Your instructions =>
Search the data below for the word "verts" and copy each line that holds it.

--- Data section Enclosed Below ---

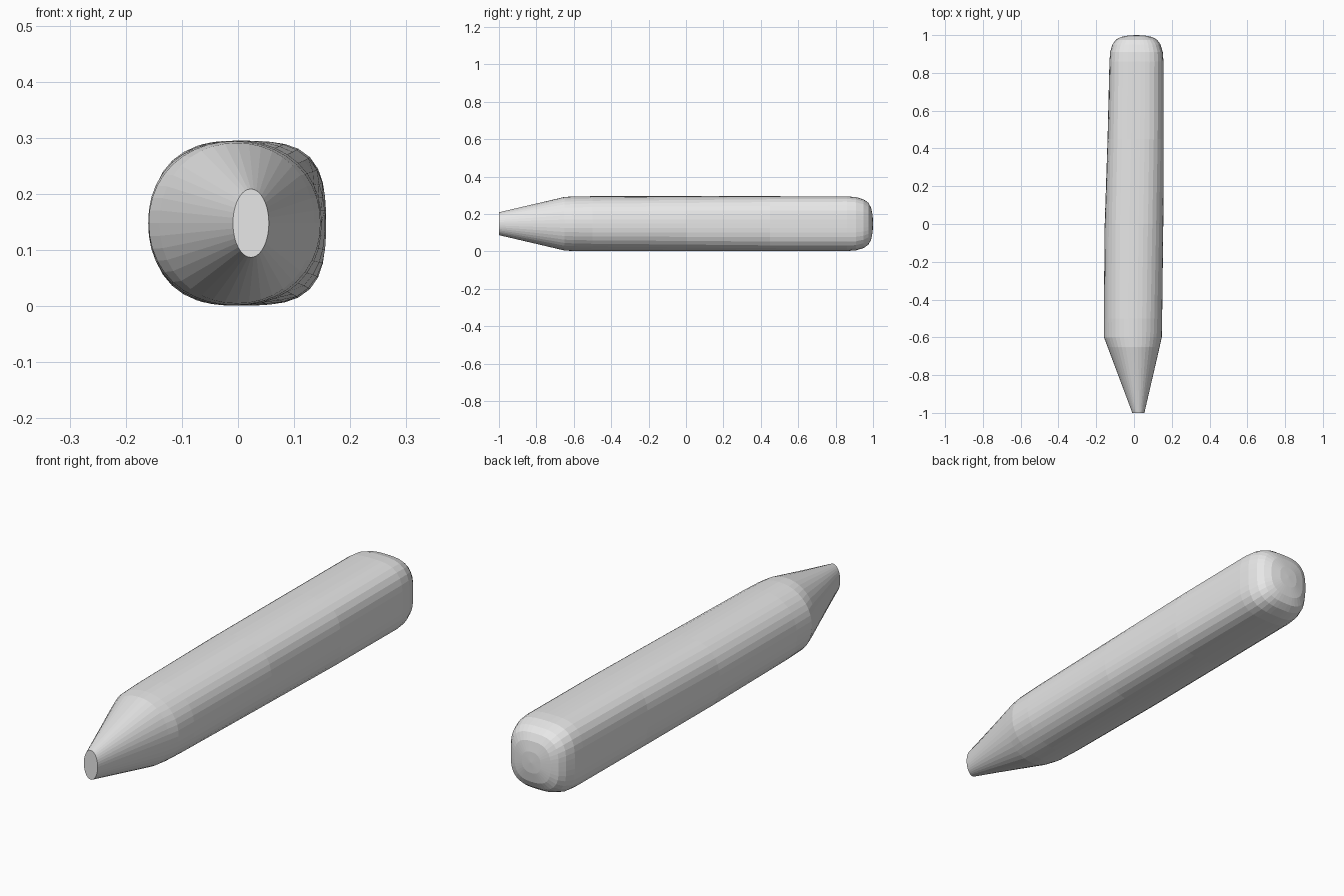
import bpy
import bmesh
import math

cube = bpy.data.objects.get("Cube")
if cube:
    bpy.data.objects.remove(cube, do_unlink=True)

SIDES = 40
MID_Z = 0.148

# Single flat grey
grey = bpy.data.materials.new("plain_grey")
grey.use_nodes = True
colour = (0.8, 0.8, 0.8, 1)
grey.diffuse_color = colour
grey.node_tree.nodes["Principled BSDF"].inputs["Base Color"].default_value = colour

# Cross-sections: y, right edge x, left edge x, half height, squareness
sections = [
    (-1.00, -0.009, 0.055, 0.061, 2.0),
    (-0.65, -0.140, 0.136, 0.143, 2.1),
    (-0.60, -0.159, 0.147, 0.146, 2.1),
    (-0.50, -0.160, 0.149, 0.147, 2.2),
    (0.00, -0.155, 0.155, 0.147, 2.5),
    (0.45, -0.140, 0.157, 0.147, 2.9),
    (0.86, -0.130, 0.156, 0.146, 3.2),
]
# Rounded rear end: y and scale of the last section
rear = [(0.91, 0.975), (0.95, 0.89), (0.975, 0.77), (0.99, 0.58), (0.998, 0.30)]


def ring(bm, y, x0, x1, half_z, power):
    """Add a rounded-square loop of vertices across the body."""
    cx, rx = (x0 + x1) / 2, (x1 - x0) / 2
    verts = []
    for i in range(SIDES):
        a = math.tau * i / SIDES
        c, s = math.cos(a), math.sin(a)
        r = (abs(c) ** power + abs(s) ** power) ** (-1 / power)
        verts.append(bm.verts.new((cx + rx * r * c, y, MID_Z + half_z * r * s)))
    return verts


bm = bmesh.new()
rings = [ring(bm, *s) for s in sections]
_, x0, x1, half_z, power = sections[-1]
cx, rx = (x0 + x1) / 2, (x1 - x0) / 2
for y, k in rear:
    rings.append(ring(bm, y, cx - rx * k, cx + rx * k, half_z * k, power - (1 - k)))

# Skin between neighbouring loops
for a, b in zip(rings, rings[1:]):
    for i in range(SIDES):
        j = (i + 1) % SIDES
        bm.faces.new((a[i], a[j], b[j], b[i]))

# Flat tip and domed rear
bm.faces.new(rings[0])
pole = bm.verts.new((cx, 1.0, MID_Z))
for i in range(SIDES):
    bm.faces.new((rings[-1][i], rings[-1][(i + 1) % SIDES], pole))
bmesh.ops.recalc_face_normals(bm, faces=bm.faces)

mesh = bpy.data.meshes.new("tapered_body")
bm.to_mesh(mesh)
bm.free()
mesh.materials.append(grey)
body = bpy.data.objects.new("tapered_body", mesh)
bpy.context.collection.objects.link(body)
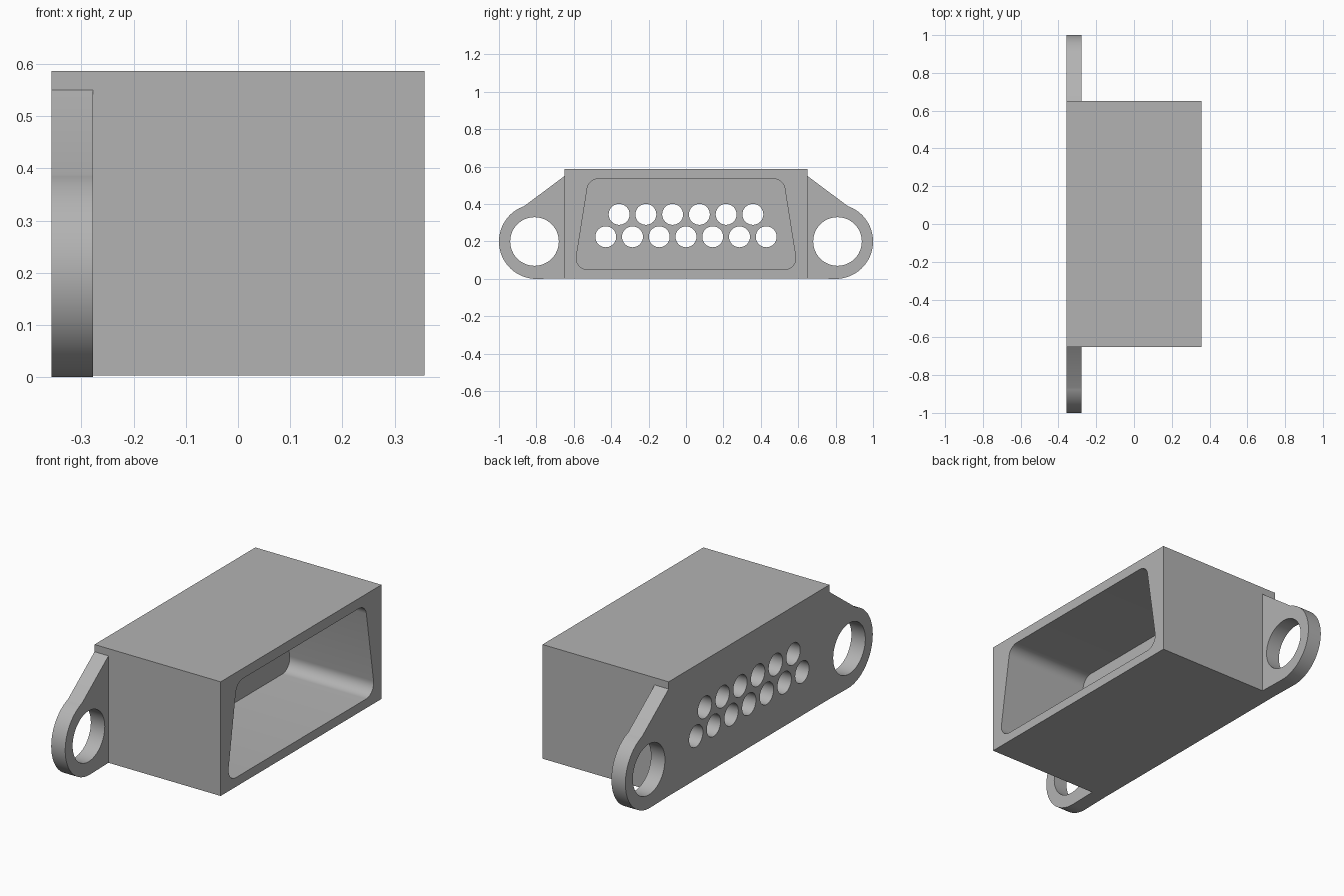
import bpy, bmesh, math
from mathutils import Vector

if "Cube" in bpy.data.objects:
    bpy.data.objects.remove(bpy.data.objects["Cube"])

X_BACK, X_FRONT = -0.357, 0.357      # mounting side, open side
X_FLANGE, X_CAVITY = -0.278, -0.118  # flange face, cavity floor

grey = bpy.data.materials.new("plain grey")
grey.diffuse_color = (0.45, 0.45, 0.45, 1)
grey.use_nodes = True
grey.node_tree.nodes["Principled BSDF"].inputs["Base Color"].default_value = grey.diffuse_color


def prisms(name, profiles, x0, x1):
    """Extrude closed (y, z) profiles along x into one object."""
    bm = bmesh.new()
    for pts in profiles:
        face = bm.faces.new([bm.verts.new((x0, y, z)) for y, z in pts])
        out = bmesh.ops.extrude_face_region(bm, geom=[face])
        verts = [v for v in out["geom"] if isinstance(v, bmesh.types.BMVert)]
        bmesh.ops.translate(bm, verts=verts, vec=(x1 - x0, 0, 0))
    bmesh.ops.recalc_face_normals(bm, faces=bm.faces)
    mesh = bpy.data.meshes.new(name)
    bm.to_mesh(mesh)
    bm.free()
    mesh.materials.append(grey)
    obj = bpy.data.objects.new(name, mesh)
    bpy.context.collection.objects.link(obj)
    return obj


def arc(cy, cz, r, a0, a1, n):
    return [(cy + r * math.cos(a0 + (a1 - a0) * i / n),
             cz + r * math.sin(a0 + (a1 - a0) * i / n)) for i in range(n + 1)]


def circle(cy, cz, r, n=48):
    return arc(cy, cz, r, 0, 2 * math.pi, n)[:-1]


def rounded(corners, r, n=10):
    """Round every corner of a convex counter-clockwise polygon."""
    pts = []
    for i, c in enumerate(corners):
        c = Vector(c)
        a = (Vector(corners[i - 1]) - c).normalized()
        b = (Vector(corners[(i + 1) % len(corners)]) - c).normalized()
        half = a.angle(b) / 2
        mid = c + (a + b).normalized() * r / math.sin(half)
        start = c + a * r / math.tan(half) - mid
        a0 = math.atan2(start.y, start.x)
        pts += arc(mid.x, mid.y, r, a0, a0 + math.pi - 2 * half, n)
    return pts


def combine(obj, tool, operation):
    """Apply a boolean and discard the tool."""
    mod = obj.modifiers.new(operation, "BOOLEAN")
    mod.object, mod.operation, mod.solver = tool, operation, "EXACT"
    bpy.context.view_layer.objects.active = obj
    bpy.ops.object.modifier_apply(modifier=mod.name)
    bpy.data.objects.remove(tool)


# Box body
shell = prisms("connector_shell", [[(-0.65, 0.003), (0.65, 0.003),
               (0.65, 0.587), (-0.65, 0.587)]], X_BACK, X_FRONT)

# Mounting ears with a rounded end and a sloping shoulder
ear = [(0.6, 0.003), (0.65, 0.003)]
ear += arc(0.8, 0.2, 0.2, -math.pi / 2, math.atan2(0.19, 0.065), 40)
ear += [(0.65, 0.55), (0.6, 0.55)]
for side in (1, -1):
    combine(shell, prisms("ear", [[(side * y, z) for y, z in ear]],
                          X_BACK, X_FLANGE), "UNION")

# Screw holes
combine(shell, prisms("screw_holes", [circle(s * 0.81, 0.2, 0.13) for s in (1, -1)],
                      X_BACK - 0.1, X_FLANGE + 0.1), "DIFFERENCE")

# Tapered socket cavity
cavity = rounded([(-0.597, 0.05), (0.597, 0.05), (0.52, 0.535), (-0.52, 0.535)], 0.06)
combine(shell, prisms("cavity", [cavity], X_CAVITY, X_FRONT + 0.1), "DIFFERENCE")

# Two staggered rows of pin holes
pins = [circle(0.143 * (i - (n - 1) / 2), z, 0.056, 32)
        for n, z in ((7, 0.225), (6, 0.345)) for i in range(n)]
combine(shell, prisms("pin_holes", pins, X_BACK - 0.1, X_CAVITY + 0.1), "DIFFERENCE")

# Smooth rounds, sharp edges
bpy.ops.object.select_all(action="DESELECT")
shell.select_set(True)
bpy.context.view_layer.objects.active = shell
bpy.ops.object.shade_smooth_by_angle(angle=math.radians(30))
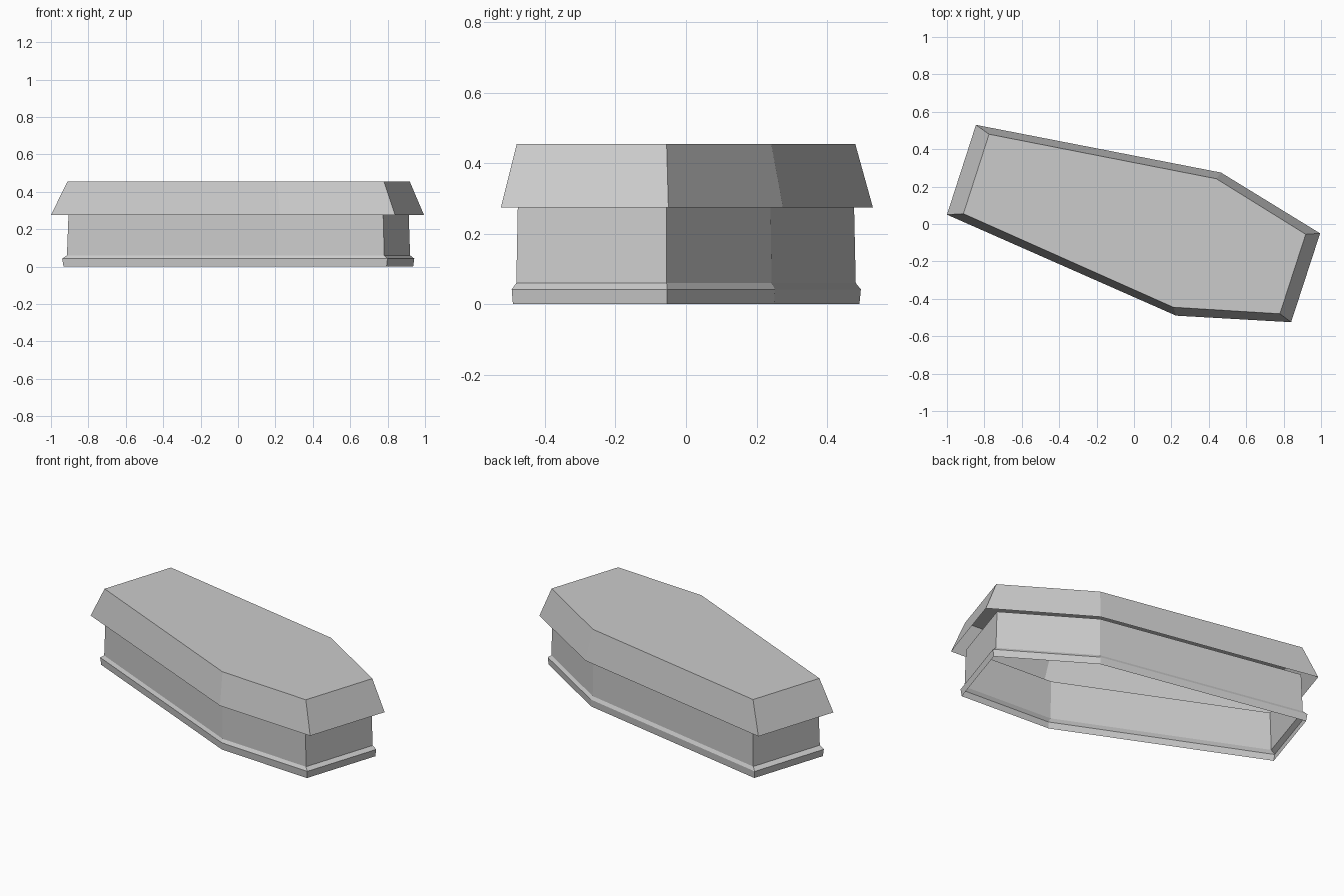
import bpy
import bmesh

cube = bpy.data.objects.get("Cube")
if cube:
    bpy.data.objects.remove(cube, do_unlink=True)

# Six-sided outlines, counter-clockwise from above: narrow one and flared one
INNER = [(-0.775, 0.48), (-0.912, 0.055), (0.21, -0.445),
         (0.78, -0.48), (0.918, -0.055), (0.44, 0.242)]
OUTER = [(-0.845, 0.53), (-1.0, 0.05), (0.225, -0.49),
         (0.84, -0.525), (0.995, -0.05), (0.465, 0.275)]


def material(name, rgb):
    mat = bpy.data.materials.new(name)
    mat.use_nodes = True
    mat.diffuse_color = (*rgb, 1)
    mat.node_tree.nodes["Principled BSDF"].inputs["Base Color"].default_value = (*rgb, 1)
    return mat


def shell(name, levels, mat, capped=False):
    """Thin open shell through outlines given as (flare, height) from bottom to top."""
    bm = bmesh.new()
    rings = []
    for flare, z in levels:
        rings.append([bm.verts.new((a[0] + (b[0] - a[0]) * flare,
                                    a[1] + (b[1] - a[1]) * flare, z))
                      for a, b in zip(INNER, OUTER)])
    for low, high in zip(rings, rings[1:]):
        for i in range(len(low)):
            j = (i + 1) % len(low)
            bm.faces.new((low[i], low[j], high[j], high[i]))
    if capped:
        bm.faces.new(rings[-1])
    mesh = bpy.data.meshes.new(name)
    bm.to_mesh(mesh)
    bm.free()
    mesh.materials.append(mat)
    obj = bpy.data.objects.new(name, mesh)
    bpy.context.collection.objects.link(obj)
    return obj


stone = material("grey stone", (0.6, 0.6, 0.6))

# Foot moulding and walls, open below and above
shell("base_moulding", [(0.24, 0.0), (0.32, 0.042), (0.03, 0.06)], stone)
shell("side_walls", [(0.03, 0.06), (-0.07, 0.287)], stone)

# Overhanging lid with sloping sides, open below
shell("lid", [(1.0, 0.275), (0.0, 0.455)], stone, capped=True)
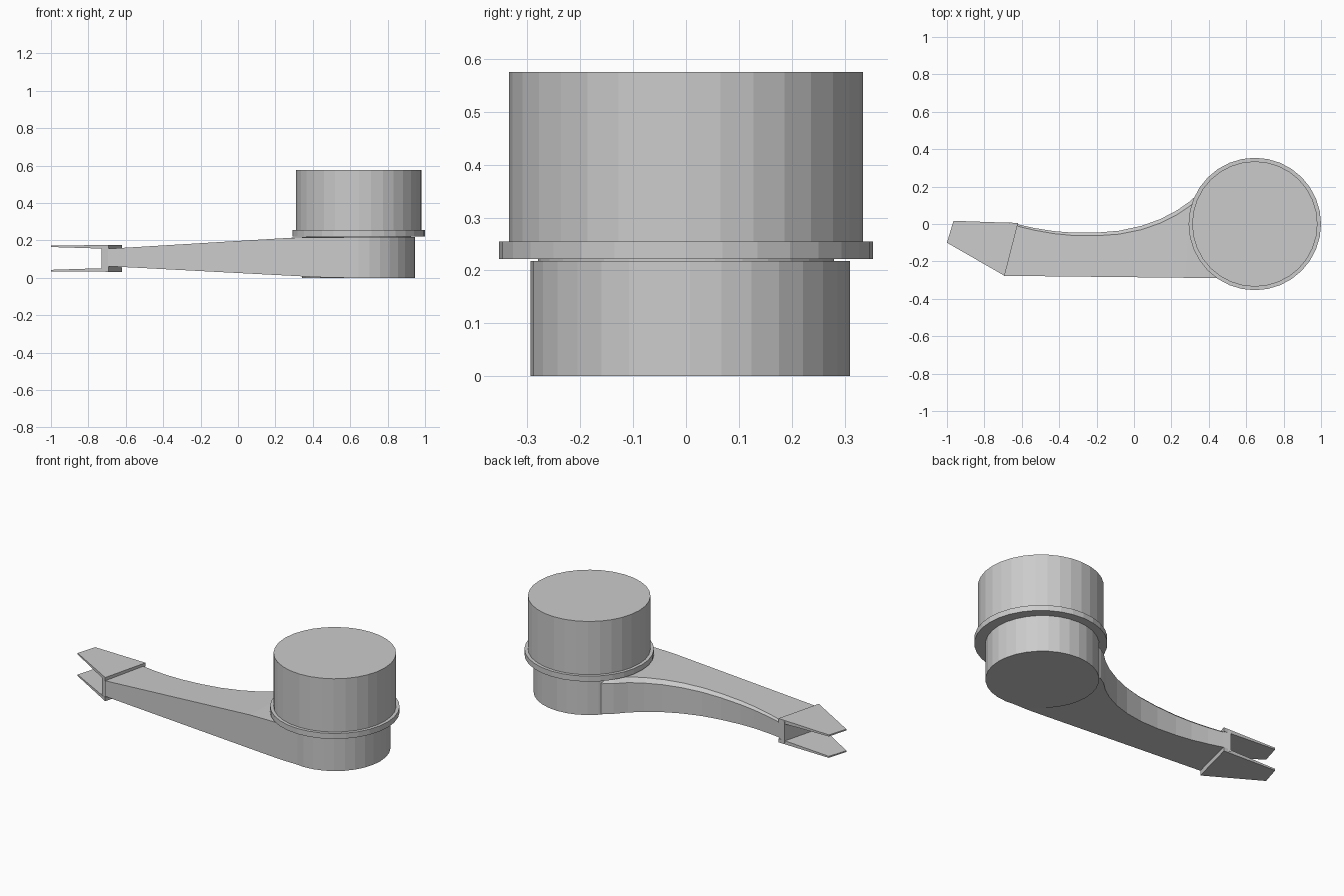
import bpy, bmesh

if "Cube" in bpy.data.objects:
    bpy.data.objects.remove(bpy.data.objects["Cube"])


def make_object(name, bm):
    bmesh.ops.recalc_face_normals(bm, faces=bm.faces)
    mesh = bpy.data.meshes.new(name)
    bm.to_mesh(mesh)
    bm.free()
    obj = bpy.data.objects.new(name, mesh)
    bpy.context.collection.objects.link(obj)
    return obj


def loft(name, rings):
    """Skin a list of equal-length closed rings and cap both ends."""
    bm = bmesh.new()
    rows = [[bm.verts.new(p) for p in ring] for ring in rings]
    n = len(rows[0])
    for a, b in zip(rows, rows[1:]):
        for i in range(n):
            j = (i + 1) % n
            bm.faces.new((a[i], a[j], b[j], b[i]))
    bm.faces.new(rows[0])
    bm.faces.new(rows[-1])
    return make_object(name, bm)


def disc(name, x, y, radius, z0, z1):
    bm = bmesh.new()
    bmesh.ops.create_cone(bm, cap_ends=True, segments=32, radius1=radius,
                          radius2=radius, depth=z1 - z0)
    bmesh.ops.translate(bm, verts=bm.verts, vec=(x, y, (z0 + z1) / 2))
    return make_object(name, bm)


def slab(name, outline, bottom, top):
    return loft(name, [[(x, y, bottom(x)) for x, y in outline],
                       [(x, y, top(x)) for x, y in outline]])


# Round housing: base, neck, flange and drum
disc("housing_base", 0.643, 0.008, 0.302, 0.0, 0.218)
disc("housing_neck", 0.646, 0.0, 0.28, 0.2, 0.23)
disc("housing_flange", 0.646, 0.0, 0.354, 0.222, 0.255)
disc("housing_drum", 0.646, 0.0, 0.335, 0.25, 0.576)


# Tapering arm with straight front side, concave back and a chamfered back rim
def arm_top(x):
    return min(0.156 + (x + 0.69) * 0.06, 0.216)


def arm_bottom(x):
    return max(0.062 * (0.5 - x) / 1.19, 0.001)


back_edge = [(-0.63, 0.0), (-0.53, -0.022), (-0.43, -0.038), (-0.33, -0.046),
             (-0.2, -0.046), (-0.08, -0.036), (0.04, -0.01), (0.14, 0.026),
             (0.23, 0.073), (0.3, 0.122), (0.36, 0.178), (0.41, 0.21),
             (0.5, 0.21)]
rings = []
for i, (xb, yb) in enumerate(back_edge):
    t = i / (len(back_edge) - 1)
    xf, yf = -0.695 + 1.295 * t, -0.277 - 0.014 * t
    c = 0.01 + 0.02 * t
    rings.append([(xf, yf, arm_bottom(xf)), (xb, yb, arm_bottom(xb)),
                  (xb, yb, arm_top(xb) - c), (xb, yb - c, arm_top(xb)),
                  (xf, yf, arm_top(xf))])
loft("arm", rings)

# Web closing the end of the arm between the fork plates
slab("fork_web", [(-0.73, -0.253), (-0.692, -0.275), (-0.622, 0.0), (-0.665, 0.01)],
     lambda x: 0.042, lambda x: 0.168)

# Pair of pointed fork plates, mirrored about the mid height
plate = [(-0.965, 0.017), (-0.62, 0.005), (-0.692, -0.277), (-1.0, -0.1)]
for name, s in (("fork_plate_upper", 1), ("fork_plate_lower", -1)):
    slab(name, plate,
         lambda x: 0.104 + s * (0.061 - 0.012 * (x + 1) / 0.38),
         lambda x: 0.104 + s * (0.069 + 0.003 * (x + 1) / 0.38))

--- End of Enclosed Data section ---

Written response =>
    verts = []
        verts.append(bm.verts.new((cx + rx * r * c, y, MID_Z + half_z * r * s)))
    return verts
pole = bm.verts.new((cx, 1.0, MID_Z))
        face = bm.faces.new([bm.verts.new((x0, y, z)) for y, z in pts])
        verts = [v for v in out["geom"] if isinstance(v, bmesh.types.BMVert)]
        bmesh.ops.translate(bm, verts=verts, vec=(x1 - x0, 0, 0))
        rings.append([bm.verts.new((a[0] + (b[0] - a[0]) * flare,
    rows = [[bm.verts.new(p) for p in ring] for ring in rings]
    bmesh.ops.translate(bm, verts=bm.verts, vec=(x, y, (z0 + z1) / 2))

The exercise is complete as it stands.